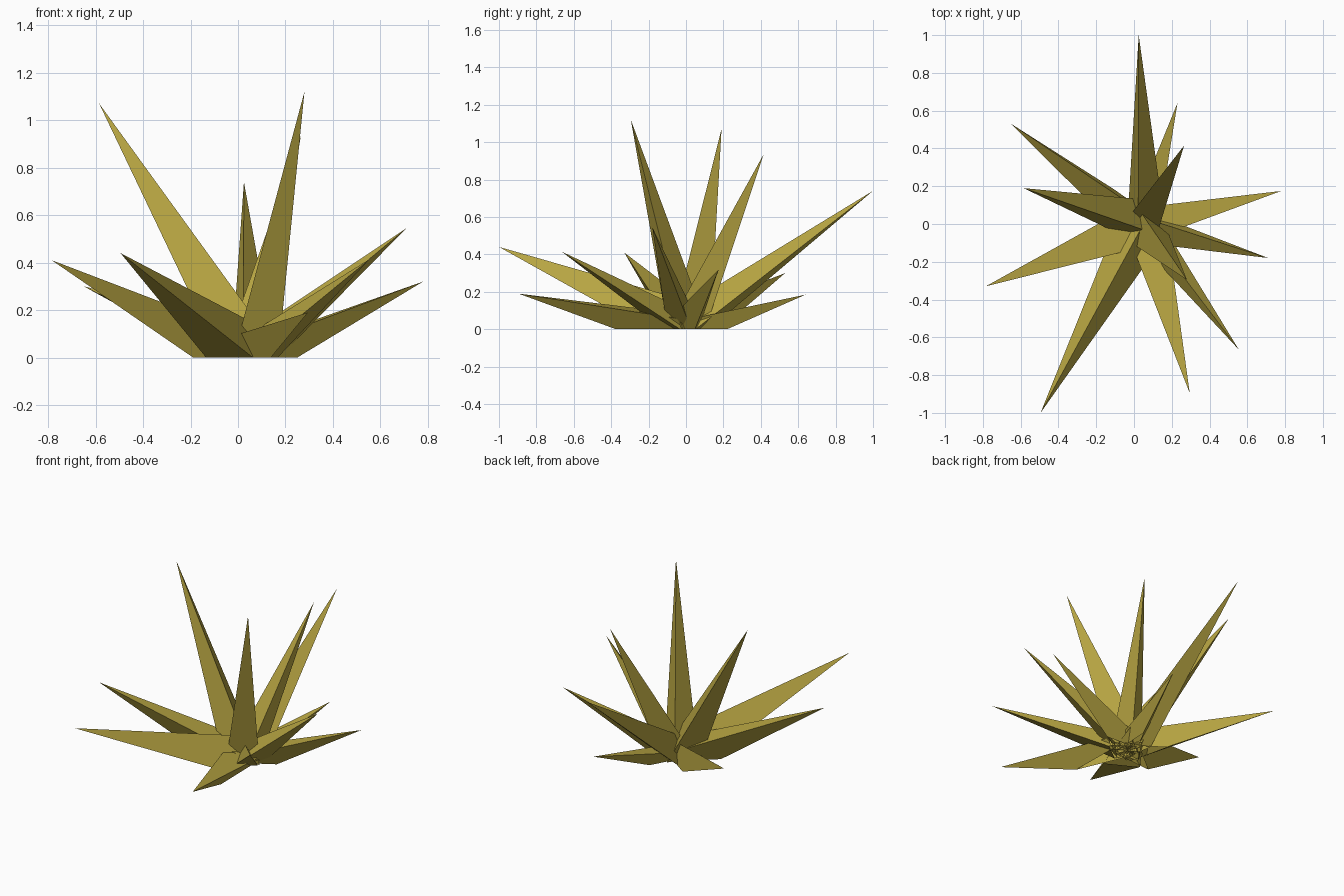
import bpy, bmesh, math
from mathutils import Vector

if "Cube" in bpy.data.objects:
    bpy.data.objects.remove(bpy.data.objects["Cube"])

leaf = bpy.data.materials.new("olive_leaf")
leaf.diffuse_color = (0.48, 0.38, 0.055, 1)
leaf.use_nodes = True
leaf.node_tree.nodes["Principled BSDF"].inputs["Base Color"].default_value = leaf.diffuse_color

ROOT = Vector((0.05, 0, 0))

# tip position, base radius, roll of the three-sided spike (0 = ridge on top)
BLADES = [
    ((0.025, 1.00, 0.74), 0.115, 15),
    ((0.23, 0.64, 0.185), 0.09, 180),
    ((0.265, 0.415, 0.935), 0.11, 180),
    ((0.78, 0.175, 0.32), 0.105, 180),
    ((0.71, -0.18, 0.545), 0.10, 20),
    ((0.555, -0.665, 0.415), 0.095, 0),
    ((0.295, -0.895, 0.19), 0.13, 70),
    ((-0.495, -1.00, 0.44), 0.15, 0),
    ((-0.785, -0.33, 0.41), 0.14, 180),
    ((-0.585, 0.19, 1.07), 0.13, 15),
    ((-0.65, 0.53, 0.30), 0.12, 95),
    ((0.28, -0.295, 1.12), 0.12, 15),
]


def make_blade(i, tip, radius, roll):
    """Three-sided spike from the root to the tip, cut off at the ground."""
    tip = Vector(tip)
    d = (tip - ROOT).normalized()
    side = Vector((0, 0, 1)).cross(d).normalized()
    up = d.cross(side)
    bm = bmesh.new()
    ring = []
    for k in range(3):
        a = math.radians(roll + 120 * k)
        ring.append(bm.verts.new(ROOT + radius * (math.cos(a) * up + math.sin(a) * side)))
    top = bm.verts.new(tip)
    bm.faces.new(ring)
    for k in range(3):
        bm.faces.new((ring[k], ring[(k + 1) % 3], top))
    bmesh.ops.recalc_face_normals(bm, faces=bm.faces)
    # trim everything below the ground
    bmesh.ops.bisect_plane(bm, geom=bm.verts[:] + bm.edges[:] + bm.faces[:],
                           plane_co=(0, 0, 0), plane_no=(0, 0, 1), clear_inner=True)
    mesh = bpy.data.meshes.new(f"blade_{i}")
    bm.to_mesh(mesh)
    bm.free()
    mesh.materials.append(leaf)
    bpy.context.collection.objects.link(bpy.data.objects.new(f"leaf_blade_{i}", mesh))


for i, blade in enumerate(BLADES, 1):
    make_blade(i, *blade)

# What you need to do:
Copy every line above in which the string "data" shows up.

# Response:
if "Cube" in bpy.data.objects:
    bpy.data.objects.remove(bpy.data.objects["Cube"])
leaf = bpy.data.materials.new("olive_leaf")
    mesh = bpy.data.meshes.new(f"blade_{i}")
    bpy.context.collection.objects.link(bpy.data.objects.new(f"leaf_blade_{i}", mesh))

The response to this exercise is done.